    Hi Laura,
    as an Aussie living and working in China for most of the past 7 yrs (I went home between April 2012 to Feb 2014 with my Chinese partner) I have really enjoyed reading your blog and can relate to it heaps. I am curious if you met Mr Dong in Xining? He was in partnership with Ricard for some time. I have just had the pleasure of taking a couple of Aussie friends for a ride from Henan province out to Gansu for a months ride. About 4000km’s and many interesting spots. A highlight was finally making it to Xining and meeting up with Mr Dong after meeting him 5 yrs ago and just phone contact until now. Great guy, him and a few of his friends showed us a great time in Xining and around Qinghai lake. Also curious as to where you are originally from? Travel safe and best regards from China. Ken.

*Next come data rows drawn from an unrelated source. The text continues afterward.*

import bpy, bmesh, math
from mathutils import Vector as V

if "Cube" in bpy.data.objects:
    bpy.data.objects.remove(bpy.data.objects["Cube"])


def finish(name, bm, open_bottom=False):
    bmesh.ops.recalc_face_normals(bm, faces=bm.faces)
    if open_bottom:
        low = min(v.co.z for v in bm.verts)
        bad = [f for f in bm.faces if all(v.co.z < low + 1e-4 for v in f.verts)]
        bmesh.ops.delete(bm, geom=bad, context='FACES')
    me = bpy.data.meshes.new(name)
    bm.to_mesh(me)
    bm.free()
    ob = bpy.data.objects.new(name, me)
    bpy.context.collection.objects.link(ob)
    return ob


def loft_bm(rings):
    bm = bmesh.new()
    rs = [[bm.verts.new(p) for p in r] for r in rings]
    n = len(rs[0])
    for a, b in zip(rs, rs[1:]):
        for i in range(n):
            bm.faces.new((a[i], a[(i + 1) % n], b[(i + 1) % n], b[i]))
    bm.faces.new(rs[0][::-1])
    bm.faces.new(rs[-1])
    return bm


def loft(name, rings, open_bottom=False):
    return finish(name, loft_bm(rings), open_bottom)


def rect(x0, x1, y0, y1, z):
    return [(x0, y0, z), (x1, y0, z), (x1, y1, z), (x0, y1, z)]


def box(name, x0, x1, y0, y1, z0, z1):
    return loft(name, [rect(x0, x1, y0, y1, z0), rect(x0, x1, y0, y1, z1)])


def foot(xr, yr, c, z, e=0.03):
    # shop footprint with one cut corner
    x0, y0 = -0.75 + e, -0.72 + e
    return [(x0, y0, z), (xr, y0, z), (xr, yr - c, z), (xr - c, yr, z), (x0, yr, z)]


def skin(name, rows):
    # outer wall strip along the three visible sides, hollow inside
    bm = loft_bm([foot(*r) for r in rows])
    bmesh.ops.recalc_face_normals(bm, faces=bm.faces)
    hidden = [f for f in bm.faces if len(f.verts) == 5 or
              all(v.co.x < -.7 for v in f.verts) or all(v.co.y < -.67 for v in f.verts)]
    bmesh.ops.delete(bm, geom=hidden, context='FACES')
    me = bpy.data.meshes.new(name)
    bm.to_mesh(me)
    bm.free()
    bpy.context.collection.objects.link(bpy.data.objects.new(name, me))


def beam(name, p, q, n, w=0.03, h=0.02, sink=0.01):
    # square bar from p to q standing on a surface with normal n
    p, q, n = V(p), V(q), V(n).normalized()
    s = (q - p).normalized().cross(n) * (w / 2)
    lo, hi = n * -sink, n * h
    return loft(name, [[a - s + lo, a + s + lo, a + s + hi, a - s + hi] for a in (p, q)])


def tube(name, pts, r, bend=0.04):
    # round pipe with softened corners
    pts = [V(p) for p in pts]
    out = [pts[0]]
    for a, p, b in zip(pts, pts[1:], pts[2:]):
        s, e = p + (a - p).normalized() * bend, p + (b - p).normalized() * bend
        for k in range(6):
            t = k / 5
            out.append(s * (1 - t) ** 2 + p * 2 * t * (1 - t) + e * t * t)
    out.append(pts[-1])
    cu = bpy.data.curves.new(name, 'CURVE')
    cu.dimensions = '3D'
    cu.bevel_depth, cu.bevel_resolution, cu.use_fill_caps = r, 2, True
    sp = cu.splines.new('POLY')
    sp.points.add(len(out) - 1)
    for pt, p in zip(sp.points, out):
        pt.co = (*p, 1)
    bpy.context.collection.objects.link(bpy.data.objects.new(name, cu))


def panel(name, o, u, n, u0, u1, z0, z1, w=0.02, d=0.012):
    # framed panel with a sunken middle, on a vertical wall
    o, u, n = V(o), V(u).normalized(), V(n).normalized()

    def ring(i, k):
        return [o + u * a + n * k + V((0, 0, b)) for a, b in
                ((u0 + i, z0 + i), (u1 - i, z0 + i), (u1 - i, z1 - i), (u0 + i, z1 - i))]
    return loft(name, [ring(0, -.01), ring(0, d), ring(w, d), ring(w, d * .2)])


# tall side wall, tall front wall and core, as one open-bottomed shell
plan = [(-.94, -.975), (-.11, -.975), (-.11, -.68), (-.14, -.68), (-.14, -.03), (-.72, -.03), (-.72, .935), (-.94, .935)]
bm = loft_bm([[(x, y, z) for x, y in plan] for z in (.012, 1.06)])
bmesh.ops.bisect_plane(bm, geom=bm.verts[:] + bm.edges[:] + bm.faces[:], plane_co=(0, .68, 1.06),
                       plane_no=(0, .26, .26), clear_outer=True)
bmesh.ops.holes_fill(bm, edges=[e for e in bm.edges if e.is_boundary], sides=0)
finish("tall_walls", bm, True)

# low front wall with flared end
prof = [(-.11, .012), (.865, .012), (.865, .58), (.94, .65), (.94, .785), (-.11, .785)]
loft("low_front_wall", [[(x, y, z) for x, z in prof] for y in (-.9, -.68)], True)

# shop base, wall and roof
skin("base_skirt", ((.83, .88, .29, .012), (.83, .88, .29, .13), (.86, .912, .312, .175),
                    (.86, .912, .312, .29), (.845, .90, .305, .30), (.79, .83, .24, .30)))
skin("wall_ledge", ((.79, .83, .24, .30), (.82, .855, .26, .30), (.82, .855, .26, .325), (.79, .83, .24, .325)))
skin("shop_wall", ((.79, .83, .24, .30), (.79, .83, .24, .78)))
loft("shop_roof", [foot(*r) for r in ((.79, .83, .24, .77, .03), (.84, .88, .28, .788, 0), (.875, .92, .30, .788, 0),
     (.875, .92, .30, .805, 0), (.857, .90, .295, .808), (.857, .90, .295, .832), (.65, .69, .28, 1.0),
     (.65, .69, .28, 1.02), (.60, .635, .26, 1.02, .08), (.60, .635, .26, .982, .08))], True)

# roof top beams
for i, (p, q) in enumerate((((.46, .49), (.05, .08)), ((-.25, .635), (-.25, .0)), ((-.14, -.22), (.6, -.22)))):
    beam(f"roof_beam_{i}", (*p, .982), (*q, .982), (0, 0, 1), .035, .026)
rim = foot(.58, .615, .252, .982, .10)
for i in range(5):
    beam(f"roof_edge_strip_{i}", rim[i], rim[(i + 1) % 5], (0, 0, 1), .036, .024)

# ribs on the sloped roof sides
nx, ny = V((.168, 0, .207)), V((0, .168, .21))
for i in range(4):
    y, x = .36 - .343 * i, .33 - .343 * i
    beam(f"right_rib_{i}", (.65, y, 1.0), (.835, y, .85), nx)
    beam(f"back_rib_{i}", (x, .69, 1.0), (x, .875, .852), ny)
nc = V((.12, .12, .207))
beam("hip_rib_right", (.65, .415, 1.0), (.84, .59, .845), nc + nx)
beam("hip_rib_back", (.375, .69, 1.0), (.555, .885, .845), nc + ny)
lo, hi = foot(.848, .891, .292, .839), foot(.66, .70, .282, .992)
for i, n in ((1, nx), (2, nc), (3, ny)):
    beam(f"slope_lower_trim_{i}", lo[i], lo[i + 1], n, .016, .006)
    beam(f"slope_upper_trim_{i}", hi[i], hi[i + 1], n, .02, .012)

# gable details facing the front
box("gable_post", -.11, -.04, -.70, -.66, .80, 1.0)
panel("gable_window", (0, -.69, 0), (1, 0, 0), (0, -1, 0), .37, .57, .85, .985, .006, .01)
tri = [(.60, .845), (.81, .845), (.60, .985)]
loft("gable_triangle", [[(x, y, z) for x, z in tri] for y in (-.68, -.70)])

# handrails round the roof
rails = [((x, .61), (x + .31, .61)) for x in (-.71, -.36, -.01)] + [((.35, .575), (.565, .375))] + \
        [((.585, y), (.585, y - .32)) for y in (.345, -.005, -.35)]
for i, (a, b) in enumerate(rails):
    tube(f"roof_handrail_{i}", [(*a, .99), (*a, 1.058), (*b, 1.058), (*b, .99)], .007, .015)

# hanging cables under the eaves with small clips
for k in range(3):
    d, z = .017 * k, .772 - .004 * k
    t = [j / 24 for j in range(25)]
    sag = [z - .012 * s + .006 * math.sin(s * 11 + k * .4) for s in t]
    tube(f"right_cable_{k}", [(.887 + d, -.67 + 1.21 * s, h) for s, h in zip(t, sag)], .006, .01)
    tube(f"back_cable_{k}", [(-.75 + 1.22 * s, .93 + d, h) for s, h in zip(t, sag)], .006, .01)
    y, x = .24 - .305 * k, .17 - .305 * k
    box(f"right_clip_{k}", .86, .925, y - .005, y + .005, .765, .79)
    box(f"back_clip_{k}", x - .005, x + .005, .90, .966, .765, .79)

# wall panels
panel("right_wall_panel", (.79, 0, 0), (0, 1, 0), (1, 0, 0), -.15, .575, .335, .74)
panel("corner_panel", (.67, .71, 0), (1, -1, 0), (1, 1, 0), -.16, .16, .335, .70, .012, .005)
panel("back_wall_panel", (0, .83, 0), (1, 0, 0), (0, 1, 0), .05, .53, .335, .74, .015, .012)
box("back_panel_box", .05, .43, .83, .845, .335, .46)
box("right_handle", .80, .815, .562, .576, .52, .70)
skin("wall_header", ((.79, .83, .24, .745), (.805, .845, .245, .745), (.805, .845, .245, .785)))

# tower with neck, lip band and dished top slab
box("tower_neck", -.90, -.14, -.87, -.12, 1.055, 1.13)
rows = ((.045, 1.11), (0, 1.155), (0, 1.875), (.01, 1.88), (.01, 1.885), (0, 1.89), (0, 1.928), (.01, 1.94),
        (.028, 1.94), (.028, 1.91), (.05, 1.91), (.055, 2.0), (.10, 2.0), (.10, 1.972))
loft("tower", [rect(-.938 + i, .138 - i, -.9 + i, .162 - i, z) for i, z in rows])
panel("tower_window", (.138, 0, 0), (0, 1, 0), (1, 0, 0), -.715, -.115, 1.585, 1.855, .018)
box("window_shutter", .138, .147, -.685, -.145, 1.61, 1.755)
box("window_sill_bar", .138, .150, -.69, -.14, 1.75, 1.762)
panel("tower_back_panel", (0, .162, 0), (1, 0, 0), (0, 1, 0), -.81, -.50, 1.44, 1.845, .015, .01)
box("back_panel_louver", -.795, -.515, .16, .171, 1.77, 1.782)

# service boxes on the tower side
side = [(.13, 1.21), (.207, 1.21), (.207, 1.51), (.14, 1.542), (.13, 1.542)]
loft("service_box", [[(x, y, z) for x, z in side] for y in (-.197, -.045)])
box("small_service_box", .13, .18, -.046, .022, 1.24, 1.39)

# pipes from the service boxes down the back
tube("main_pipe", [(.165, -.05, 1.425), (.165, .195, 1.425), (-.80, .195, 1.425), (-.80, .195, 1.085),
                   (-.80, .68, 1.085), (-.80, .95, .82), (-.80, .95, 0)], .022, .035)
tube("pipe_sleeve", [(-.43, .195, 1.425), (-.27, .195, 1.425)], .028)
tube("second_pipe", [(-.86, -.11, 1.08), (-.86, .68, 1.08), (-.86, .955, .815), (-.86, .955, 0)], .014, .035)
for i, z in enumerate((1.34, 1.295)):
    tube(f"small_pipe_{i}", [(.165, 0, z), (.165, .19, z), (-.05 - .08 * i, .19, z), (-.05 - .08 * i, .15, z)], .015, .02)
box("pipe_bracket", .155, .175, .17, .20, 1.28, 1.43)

    • laurapattara says:

      Hello Ken!
      Lovely to wake up to all your message this morning :)) so happy to hear you’ve been enjoying a good read.
      No, we did not meet Mr Dong in Xining, we were there​ with Helen, who is also working with Ricardo. Such lovely people in China, we had an absolute blast. Helen actually put us in contact with a friend of hers in Dali, who took us out on a great ride day with his mates. We had a fab time. Loved China to bits!!

      I was born and bred in Italy! 😀 Migrated to Australia (Sydney) with my family back in 1986 when I was 13. Feel like a mush of nationalities most of the​ time, as you no doubt​ would understand. When one travels or lives elsewhere for a long period of time, one tends to pick up habits or ways of thinking that are a little mixed.
      Where are you based in China? And Australia?
      All the best from Malaysia!

  4. Simon says:

    Hi Laura,

    Today I read a long time in your Blog. Its amazing…your wrting is so funny I had laugh out loud a few times…For example here in that Blog about the food…when you talk about the MSG, hm yammy I love it I could eat it pure…once in a while I even make myself a MSG Soup using only my beloved white cristals and water (-;
    Lets get serious, I really enjoy your Blog and specially the Informations about travelling by bike through China are really useful for me, cause I am planning on a trip through China for the beginning of next year. Entering from Laos and than either to Mongolia (that was my first Idea Plan A) or maybe along the Silkroad, pretty much like the way you took.
    Thanks for your pioneer work! Keep on riding in a free world…



    • laurapattara says:

      Hi Simon!
      Nice to ‘see’ you here! Chris was just telling me about your communication. Sounds like you are having an awesome time in SE Asia. I wish you all the best for your own China crossing and thanks a lot for your kind compliments, glad to make you giggle :)))
      All the best!

    • laurapattara says:

      Hi Simon! How are your China crossing plans for this year looking? I’d love some up-to-date info on the region. Are you having fun??

  5. Peggy Bright says:

    One of the best meals I’ve ever had was a bowl of beef noodle soup. It was in a hole-in-the-wall restaurant near the Forbidden Palace in Beijing. I ordered by cruising the tiny restaurant and then pointing and doing a charade of ‘I’ll have what he’s having’. When we were Beijing last year, we walked back to that same restaurant to find all the equipment being carried out. What a loss.

    • laurapattara says:

      What a pity indeed. I know there are quite literally millions of excellent eateries in China but when you do have fond memories of a gem it’s heartbreaking to know it’s no longer!! x

Leave a Reply

Your email address will not be published. Required fields are marked *